* Instructions for the task
The entries below should be quoted exactly, with no pictures carried over.

* Given records
::::

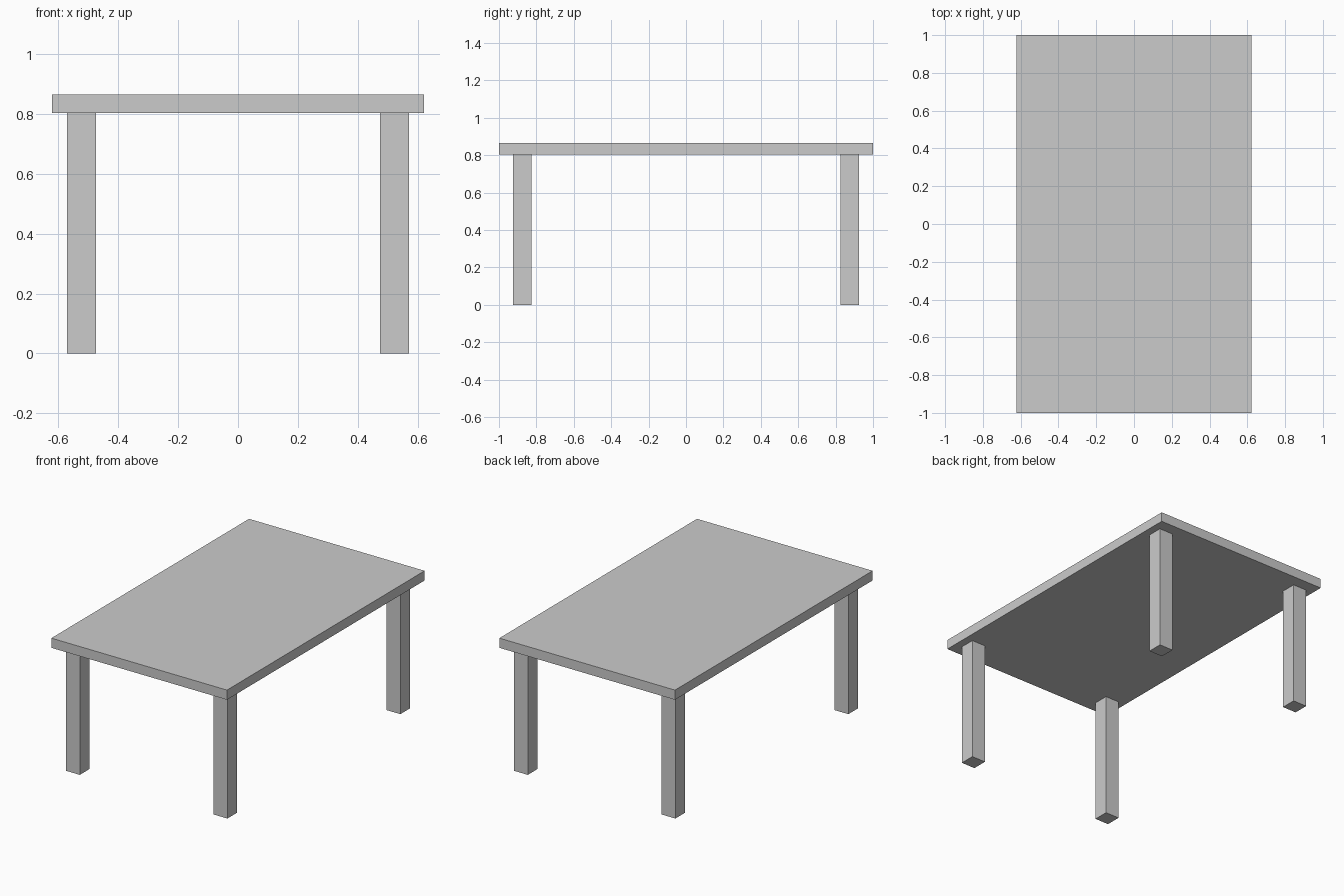
import bpy

if "Cube" in bpy.data.objects:
    bpy.data.objects.remove(bpy.data.objects["Cube"])


def box(name, center, size):
    bpy.ops.mesh.primitive_cube_add(size=1, location=center)
    obj = bpy.context.object
    obj.name = name
    obj.scale = size
    bpy.ops.object.transform_apply(location=False, rotation=False, scale=True)
    return obj


LEG_HEIGHT, LEG_WIDTH = 0.803, 0.098
TOP_THICKNESS = 0.062

# Table top
box("table_top", (0, 0, LEG_HEIGHT + TOP_THICKNESS / 2), (1.244, 2.0, TOP_THICKNESS))

# Four square legs, inset from the corners
for y_name, sy in (("front", -1), ("back", 1)):
    for x_name, sx in (("left", -1), ("right", 1)):
        box(f"{y_name}_{x_name}_leg", (sx * 0.523, sy * 0.875, LEG_HEIGHT / 2),
            (LEG_WIDTH, LEG_WIDTH, LEG_HEIGHT))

::::

* Answer box
import bpy

if "Cube" in bpy.data.objects:
    bpy.data.objects.remove(bpy.data.objects["Cube"])


def box(name, center, size):
    bpy.ops.mesh.primitive_cube_add(size=1, location=center)
    obj = bpy.context.object
    obj.name = name
    obj.scale = size
    bpy.ops.object.transform_apply(location=False, rotation=False, scale=True)
    return obj


LEG_HEIGHT, LEG_WIDTH = 0.803, 0.098
TOP_THICKNESS = 0.062

# Table top
box("table_top", (0, 0, LEG_HEIGHT + TOP_THICKNESS / 2), (1.244, 2.0, TOP_THICKNESS))

# Four square legs, inset from the corners
for y_name, sy in (("front", -1), ("back", 1)):
    for x_name, sx in (("left", -1), ("right", 1)):
        box(f"{y_name}_{x_name}_leg", (sx * 0.523, sy * 0.875, LEG_HEIGHT / 2),
            (LEG_WIDTH, LEG_WIDTH, LEG_HEIGHT))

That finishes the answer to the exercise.